These strategies outline a vision of development in which urbanization and export-led growth are both desirable and inevitable—a far cry from climate justice. For the country's rural poor, contends Kasia Paprocki, development entails dispossession from agrarian livelihoods and outmigration from rural communities to urban centers. Increased production of export commodities reframes the threat of climate change and its associated migrations as an opportunity for economic development and growth. As Paprocki shows, a powerful peasant movement is resisting these trends, but its struggle is hampered by oversimplified discourses of climate emergency.
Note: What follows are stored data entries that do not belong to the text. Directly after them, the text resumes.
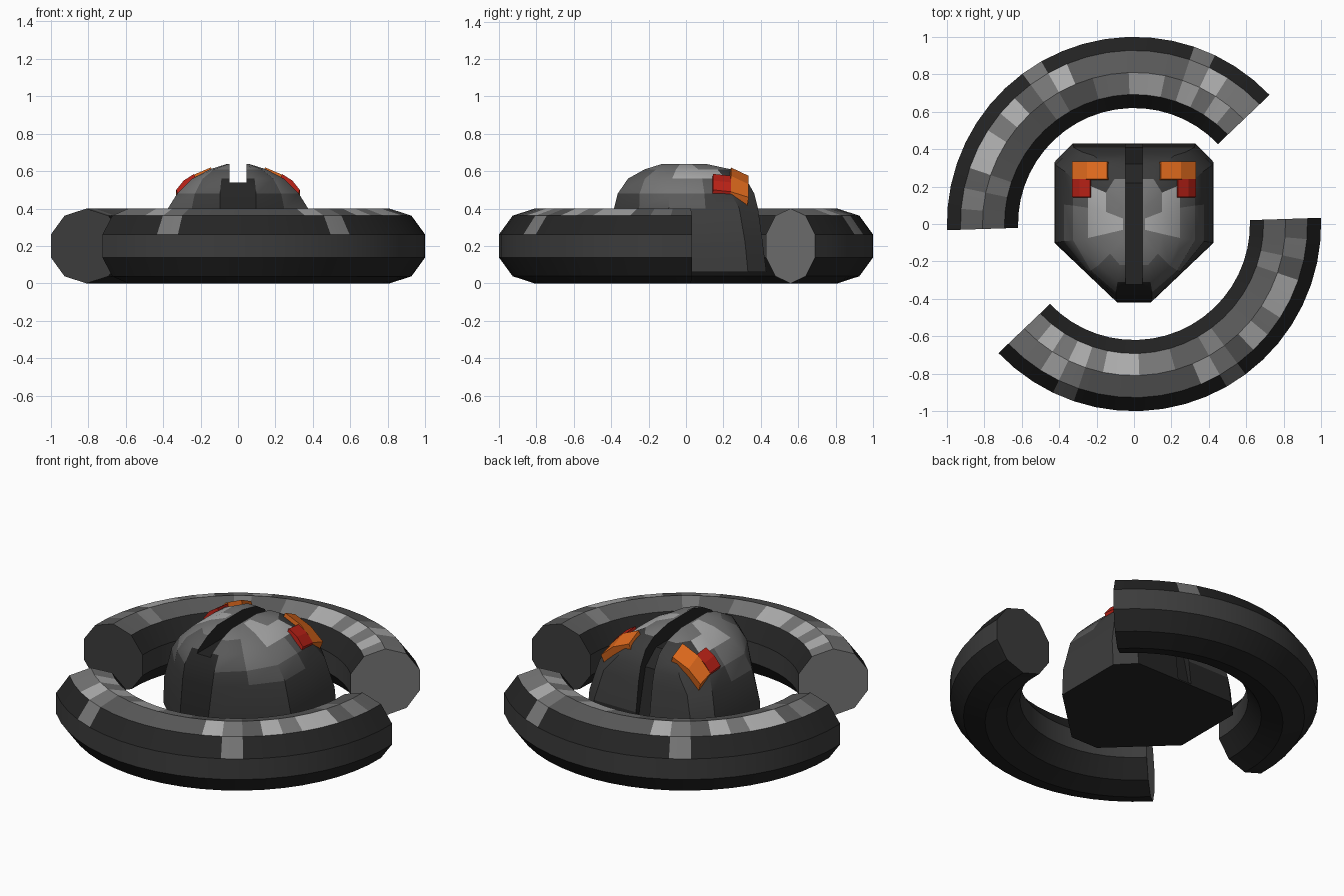
import bpy, bmesh
from math import cos, sin, radians

if "Cube" in bpy.data.objects:
    bpy.data.objects.remove(bpy.data.objects["Cube"])


def make_object(name, verts, faces, color=None):
    mesh = bpy.data.meshes.new(name)
    mesh.from_pydata(verts, [], faces)
    bm = bmesh.new()
    bm.from_mesh(mesh)
    bmesh.ops.recalc_face_normals(bm, faces=bm.faces)
    bm.to_mesh(mesh)
    bm.free()
    ob = bpy.data.objects.new(name, mesh)
    bpy.context.collection.objects.link(ob)
    if color:
        mesh.materials.append(material(*color))
    return ob


def material(name, rgba):
    mat = bpy.data.materials.get(name) or bpy.data.materials.new(name)
    mat.diffuse_color = rgba
    mat.use_nodes = True
    mat.node_tree.nodes["Principled BSDF"].inputs["Base Color"].default_value = mat.diffuse_color
    return mat


def loft(name, rings, color=None):
    """Skin a stack of equal-length rings and cap both ends."""
    n = len(rings[0])
    verts = [p for ring in rings for p in ring]
    faces = [(i * n + j, i * n + (j + 1) % n, (i + 1) * n + (j + 1) % n, (i + 1) * n + j)
             for i in range(len(rings) - 1) for j in range(n)]
    faces.append(tuple(range(n)))
    faces.append(tuple(range(len(verts) - n, len(verts))))
    return make_object(name, verts, faces, color)


def select(ob):
    bpy.ops.object.select_all(action='DESELECT')
    ob.select_set(True)
    bpy.context.view_layer.objects.active = ob


def smooth(ob):
    select(ob)
    bpy.ops.object.shade_smooth_by_angle(angle=radians(30))


# Grey tones for the tiled surfaces
TONES = {"black": 0.018, "dark": 0.045, "mid": 0.10, "grey": 0.18, "light": 0.42}
KEYS = list(TONES)


def add_tones(ob):
    ob.data.materials.clear()
    for key, v in TONES.items():
        ob.data.materials.append(material(key, (v, v, v, 1)))


# Tile pattern along the two top rows of the tube (outer, inner)
OUTER = {0: "grey", 1: "grey", 2: "light", 3: "grey", 10: "light", 11: "grey",
         13: "light", 14: "grey", 15: "light", 16: "light", 18: "grey"}
INNER = {0: "grey", 1: "light", 2: "grey", 3: "light", 4: "grey", 5: "light", 6: "light",
         7: "grey", 8: "grey", 11: "grey", 17: "grey"}
BANDS = (3, 11)


# Two ten-sided tubes bent into partial rings, half a turn apart
def ring_arc(name, start, sweep=138.3, steps=20, major=0.81, minor=0.2):
    rings = []
    for i in range(steps + 1):
        a = radians(start + sweep * i / steps)
        ring = []
        for k in range(10):
            t = radians(90 + 36 * k)
            r = major + minor * cos(t)
            ring.append((r * cos(a), r * sin(a), minor + minor * sin(t)))
        rings.append(ring)
    ob = loft(name, rings)
    add_tones(ob)
    for f in ob.data.polygons:
        step, row = divmod(f.index, 10)
        if step >= steps:
            tone = "grey" if row == 0 else "dark"
        elif row == 0:
            tone = INNER.get(step, "mid")
        elif row == 9:
            tone = OUTER.get(step, "mid")
        elif row == 8:
            tone = "grey" if step in BANDS else "black"
        else:
            tone = "dark" if row in (2, 7) else "black"
        f.material_index = KEYS.index(tone)
    smooth(ob)


ring_arc("back_ring_arc", 43.6)
ring_arc("front_ring_arc", 223.6)

# Domed body: z, half width, back y, front y, nose ratio, cheek bulge, rear corner ratio
levels = [
    (0.06, 0.425, 0.43, -0.42, 0.21, 0.00, 0.77),
    (0.22, 0.420, 0.41, -0.415, 0.22, 0.00, 0.77),
    (0.40, 0.375, 0.385, -0.385, 0.26, 0.03, 0.74),
    (0.48, 0.325, 0.365, -0.365, 0.30, 0.06, 0.66),
    (0.56, 0.245, 0.32, -0.31, 0.36, 0.09, 0.65),
    (0.61, 0.150, 0.24, -0.22, 0.50, 0.10, 0.70),
    (0.638, 0.06, 0.11, -0.13, 0.85, 0.05, 0.77),
]
rings = []
for z, w, yb, yf, nose, bulge, corner in levels:
    cheek = ((nose + 1) / 2 + bulge, 0.62 + bulge)
    half = [(nose * w, yf), (cheek[0] * w, cheek[1] * yf), (w, 0.24 * yf),
            (w, 0.27 * yb), (w, corner * yb), (corner * w, yb)]
    outline = half + [(-x, y) for x, y in reversed(half)]
    rings.append([(x, y, z) for x, y in outline])
body = loft("body", rings)

# Groove over the crown and down the back
groove = [(-0.60, 0.54), (0.22, 0.54), (0.32, 0.46), (0.37, 0.25), (0.41, 0.07),
          (0.60, 0.07), (0.60, 0.90), (-0.60, 0.90)]
cutter = loft("groove_cutter", [[(x, y, z) for y, z in groove] for x in (-0.045, 0.045)])
cutter.hide_render = True
mod = body.modifiers.new("groove", 'BOOLEAN')
mod.operation = 'DIFFERENCE'
mod.solver = 'EXACT'
mod.object = cutter
select(body)
bpy.ops.object.modifier_apply(modifier=mod.name)
bpy.data.objects.remove(cutter)

# Body tones: dark walls, lighter panels on the dome
add_tones(body)
for f in body.data.polygons:
    x, y, z = f.center
    x = abs(x)
    if x < 0.046 or f.normal.z < -0.5:
        tone = "black"
    elif z > 0.58 and x > 0.06 and -0.06 < y < 0.2:
        tone = "light" if y < 0.05 or z < 0.62 else "grey"
    elif z > 0.5 and y < 0.2:
        tone = "grey" if -0.22 < y < 0.05 else "mid"
    elif z > 0.42 and -0.2 < y < 0.05:
        tone = "mid"
    else:
        tone = "dark"
    f.material_index = KEYS.index(tone)
smooth(body)

# Coloured plates lying on the rear shoulders
ORANGE = ("orange", (0.72, 0.14, 0.012, 1))
RED = ("red", (0.48, 0.015, 0.008, 1))


def plate(name, front, back, color, depth=0.06):
    """Bent strip between a front and a back row of top points."""
    profile = []
    for edge in (front, back):
        low = [(x - 0.02, y - 0.01, z - depth) for x, y, z in reversed(edge)]
        profile.append(list(edge) + low)
    for side, s in (("right", 1), ("left", -1)):
        loft(f"{name}_{side}", [[(s * x, y, z) for x, y, z in p] for p in profile], color)


plate("shoulder_plate",
      [(0.145, 0.24, 0.62), (0.25, 0.24, 0.575), (0.33, 0.24, 0.49)],
      [(0.145, 0.335, 0.575), (0.25, 0.335, 0.53), (0.33, 0.335, 0.46)], ORANGE)
plate("shoulder_tab",
      [(0.235, 0.145, 0.585), (0.29, 0.145, 0.55), (0.33, 0.145, 0.50)],
      [(0.235, 0.24, 0.575), (0.29, 0.24, 0.54), (0.33, 0.24, 0.49)], RED)
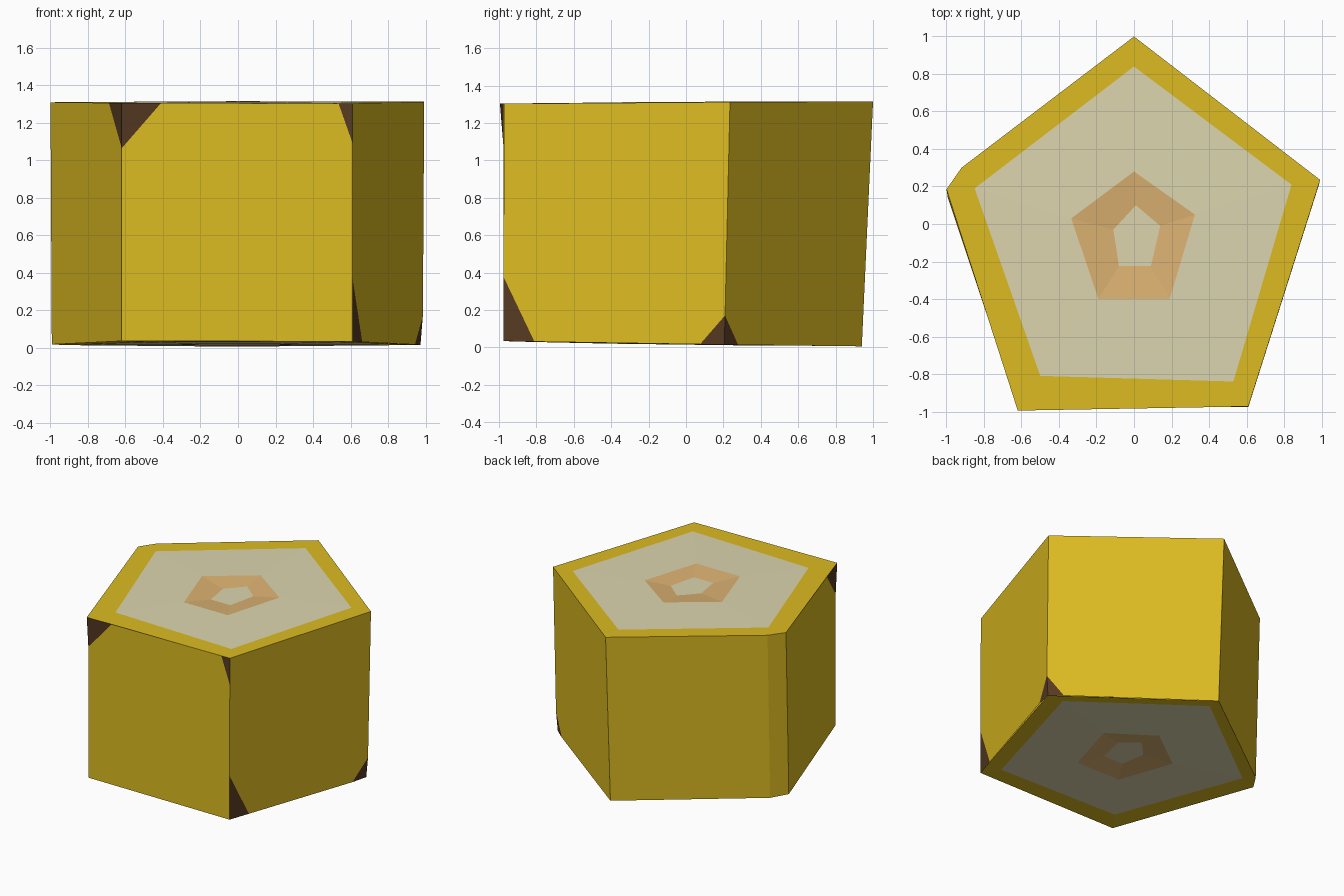
import bpy, bmesh
from mathutils import Vector

if "Cube" in bpy.data.objects:
    bpy.data.objects.remove(bpy.data.objects["Cube"])


def material(name, rgb):
    m = bpy.data.materials.new(name)
    m.diffuse_color = (*rgb, 1)
    m.use_nodes = True
    m.node_tree.nodes["Principled BSDF"].inputs["Base Color"].default_value = m.diffuse_color
    return m


PEEL = material("peel_yellow", (0.72, 0.50, 0.015))
BRUISE = material("bruise_brown", (0.095, 0.043, 0.016))
FLESH = material("flesh_cream", (0.72, 0.67, 0.43))
SEED = material("seed_tan", (0.72, 0.45, 0.17))


def finish(bm, name, mats):
    mesh = bpy.data.meshes.new(name)
    bm.to_mesh(mesh)
    bm.free()
    for m in mats:
        mesh.materials.append(m)
    bpy.context.collection.objects.link(bpy.data.objects.new(name, mesh))


def face(bm, pts, mat=0):
    f = bm.faces.new([bm.verts.new(p) for p in pts])
    f.material_index = mat
    return f


# Outer outline, anticlockwise from the front right corner
top = [Vector(p) for p in [(.61, -.973, 1.303), (.993, .235, 1.312), (0, 1, 1.315),
                           (-.92, .30, 1.310), (-1, .185, 1.309), (-.62, -.975, 1.305)]]
bottom = [Vector(p) for p in [(.61, -.976, .034), (.985, .205, .015), (0, .94, .006),
                              (-.915, .26, .014), (-.993, .14, .018), (-.62, -.976, .036)]]
# Flesh outline and the two rings of the seed core
edge = [(.53, -.84), (.84, .21), (0, .84), (-.85, .19), (-.50, -.81)]
outer = [(.19, -.40), (.325, .05), (0, .28), (-.335, .03), (-.19, -.40)]
inner = [(.09, -.225), (.14, -.01), (.01, .10), (-.11, -.03), (-.08, -.225)]
rim = [0, 1, 2, 3, 3, 4]


def top_z(y):
    return 1.309 + .006 * y


def bottom_z(y):
    return .019 - .013 * y


def ring(pts, z, lift):
    return [Vector((x, y, z(y) + lift)) for x, y in pts]


# Bruised corners: (wall, corner) -> (share along the wall, share of its height)
# corners: 0 lower start, 1 lower end, 2 upper end, 3 upper start
cuts = {(0, 0): (.14, .27), (0, 1): (.11, .12), (1, 0): (.10, .12),
        (5, 2): (.06, .165), (5, 3): (.17, .19), (4, 2): (.18, .19)}

# Peel: walls with bruised corners, plus a rim at each end
bm = bmesh.new()
for i in range(6):
    j = (i + 1) % 6
    quad = [bottom[i], bottom[j], top[j], top[i]]
    poly = []
    for c in range(4):
        p, before, after = quad[c], quad[c - 1], quad[(c + 1) % 4]
        if (i, c) in cuts:
            along, up = cuts[i, c]
            t_before, t_after = (up, along) if c % 2 == 0 else (along, up)
            a, b = p.lerp(before, t_before), p.lerp(after, t_after)
            poly += [a, b]
            face(bm, [a, p, b], 1)
        else:
            poly.append(p)
    face(bm, poly)
for outline, zf, flip in ((top, top_z, False), (bottom, bottom_z, True)):
    inside = ring(edge, zf, 0)
    for i in range(6):
        j = (i + 1) % 6
        pts = [outline[i], outline[j], inside[rim[j]]]
        if rim[i] != rim[j]:
            pts.append(inside[rim[i]])
        face(bm, pts[::-1] if flip else pts)
bmesh.ops.remove_doubles(bm, verts=bm.verts, dist=.0005)
# Bent upper left corner and dented lower right corner
for v in bm.verts:
    if (v.co - top[5]).length < .001:
        v.co.y -= .02
    elif (v.co - bottom[1]).length < .001:
        v.co.x -= .012
finish(bm, "peel", [PEEL, BRUISE])


# Flesh ends: flat slope, raised core ring with inset seeds, sunken centre
def flesh(name, zf, side):
    bm = bmesh.new()
    e = ring(edge, zf, 0)
    o = ring(outer, zf, side * .004)
    n = ring(inner, zf, -side * .012)
    core = []
    for i in range(5):
        j = (i + 1) % 5
        a, b = [e[i], e[j], o[j], o[i]], [o[i], o[j], n[j], n[i]]
        face(bm, a if side > 0 else a[::-1])
        core.append(face(bm, b if side > 0 else b[::-1]))
    face(bm, n if side > 0 else n[::-1])
    bmesh.ops.inset_individual(bm, faces=core, thickness=.028, depth=.012)
    for f in core:
        f.material_index = 1
    bmesh.ops.remove_doubles(bm, verts=bm.verts, dist=.0005)
    finish(bm, name, [FLESH, SEED])


flesh("flesh_top", top_z, 1)
flesh("flesh_bottom", bottom_z, -1)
Threatening Dystopias draws on ethnographic and archival fieldwork with development practitioners, policy makers, scientists, farmers and rural migrants, to investigate the politics of climate change adaptation in Bangladesh. Paprocki offers an in-depth analysis of the global politics of climate change adaptation and how it is forged and manifested in this unique site.